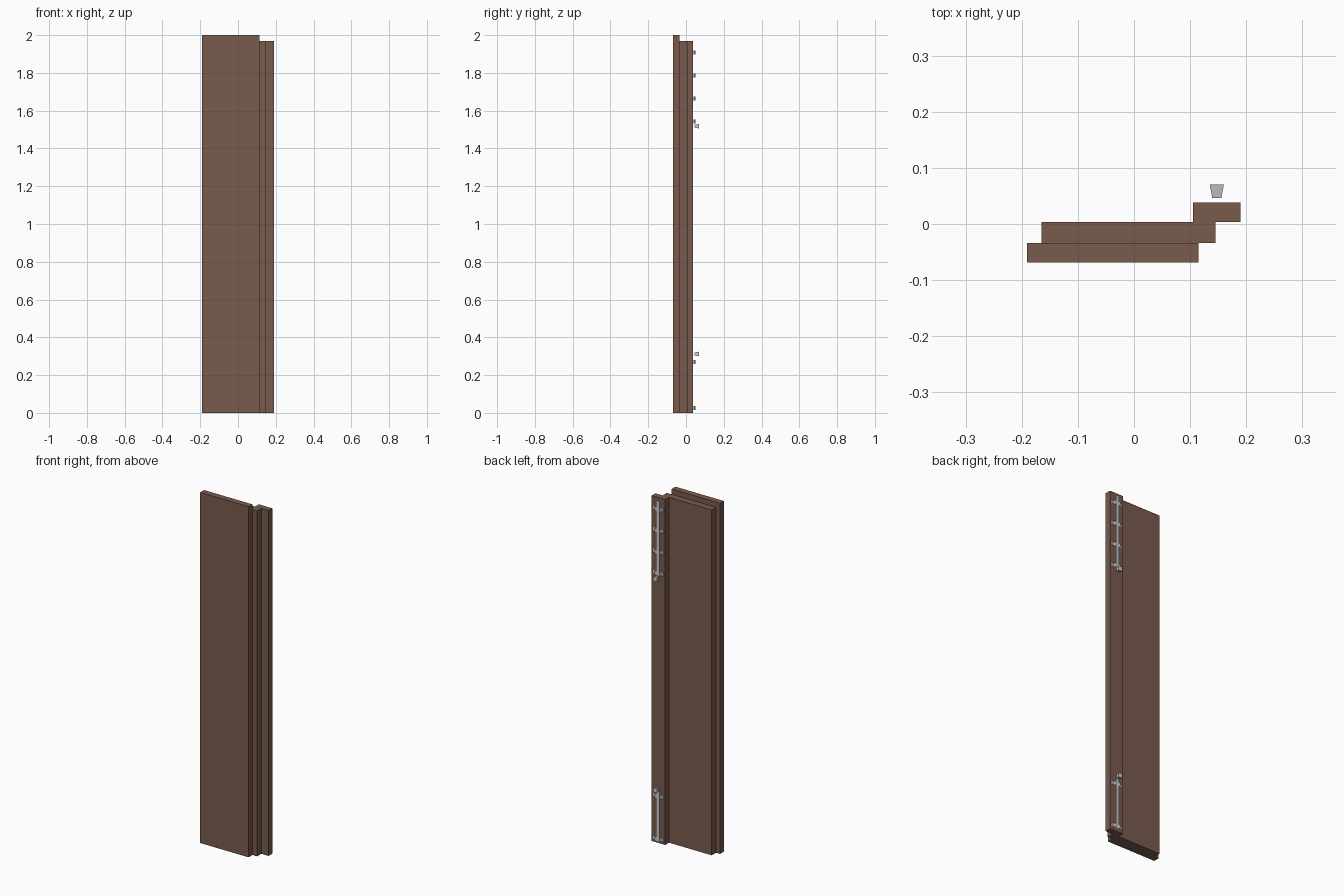
import bpy

if "Cube" in bpy.data.objects:
    bpy.data.objects.remove(bpy.data.objects["Cube"])

def material(name, color):
    m = bpy.data.materials.new(name)
    m.diffuse_color = color
    m.use_nodes = True
    m.node_tree.nodes["Principled BSDF"].inputs["Base Color"].default_value = m.diffuse_color
    return m

wood = material("brown_wood", (0.19, 0.105, 0.075, 1))

def mesh_object(name, verts, faces, mat=None):
    me = bpy.data.meshes.new(name)
    me.from_pydata(verts, [], faces)
    ob = bpy.data.objects.new(name, me)
    bpy.context.collection.objects.link(ob)
    if mat:
        me.materials.append(mat)
    return ob

BOX = [(3, 2, 1, 0), (4, 5, 6, 7), (0, 1, 5, 4),
       (1, 2, 6, 5), (2, 3, 7, 6), (3, 0, 4, 7)]

def board(name, x0, x1, y0, y1, z1):
    verts = [(x, y, z) for z in (0, z1)
             for x, y in ((x0, y0), (x1, y0), (x1, y1), (x0, y1))]
    mesh_object(name, verts, BOX, wood)

# Stepped door leaf: outer panel, core panel and meeting strip
board("front_panel", -0.191, 0.115, -0.069, -0.034, 2.0)
board("core_panel", -0.165, 0.145, -0.034, 0.004, 1.97)
board("meeting_strip", 0.105, 0.19, 0.004, 0.038, 1.97)

CX = 0.1475      # bolt centre line
ROD_Y = 0.046

# Bolt rods: thin flat bars
def rod(name, z0, z1):
    w = 0.011
    mesh_object(name, [(CX + w, ROD_Y, z0), (CX - w, ROD_Y, z0),
                       (CX - w, ROD_Y, z1), (CX + w, ROD_Y, z1)], [(0, 1, 2, 3)])

# Knobs: blocks flaring away from the door
def knob(name, z):
    verts = [(CX + sx * h, y, z + sz * h)
             for y, h in ((ROD_Y, 0.008), (0.07, 0.0125))
             for sx, sz in ((-1, -1), (-1, 1), (1, 1), (1, -1))]
    mesh_object(name, verts, BOX)

# Brackets: bent sheet-metal straps over the rod
def bracket(name, z, h=0.011):
    half = [(0.035, 0.0385), (0.033, 0.044), (0.021, 0.044), (0.015, 0.051)]
    prof = half + [(-x, y) for x, y in reversed(half)]
    n = len(prof)
    verts = [(CX + x, y, z + s * h) for s in (-1, 1) for x, y in prof]
    mesh_object(name, verts, [(i, i + 1, n + i + 1, n + i) for i in range(n - 1)])

rod("upper_rod", 1.505, 1.955)
rod("lower_rod", 0.01, 0.325)
knob("upper_knob", 1.518)
knob("lower_knob", 0.312)
for i, z in enumerate((1.908, 1.786, 1.664, 1.542)):
    bracket(f"upper_bracket_{i + 1}", z)
for i, z in enumerate((0.27, 0.025)):
    bracket(f"lower_bracket_{i + 1}", z)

= = = = =

• _Problem to work on_
Your answer should be the lines above, from the line containing "0.004, 0.038, 1.97)" up to and including the line containing "mesh_object(name, [(CX +", reproduced exactly and with nothing else.

• _Result of this task_
board("meeting_strip", 0.105, 0.19, 0.004, 0.038, 1.97)

CX = 0.1475      # bolt centre line
ROD_Y = 0.046

# Bolt rods: thin flat bars
def rod(name, z0, z1):
    w = 0.011
    mesh_object(name, [(CX + w, ROD_Y, z0), (CX - w, ROD_Y, z0),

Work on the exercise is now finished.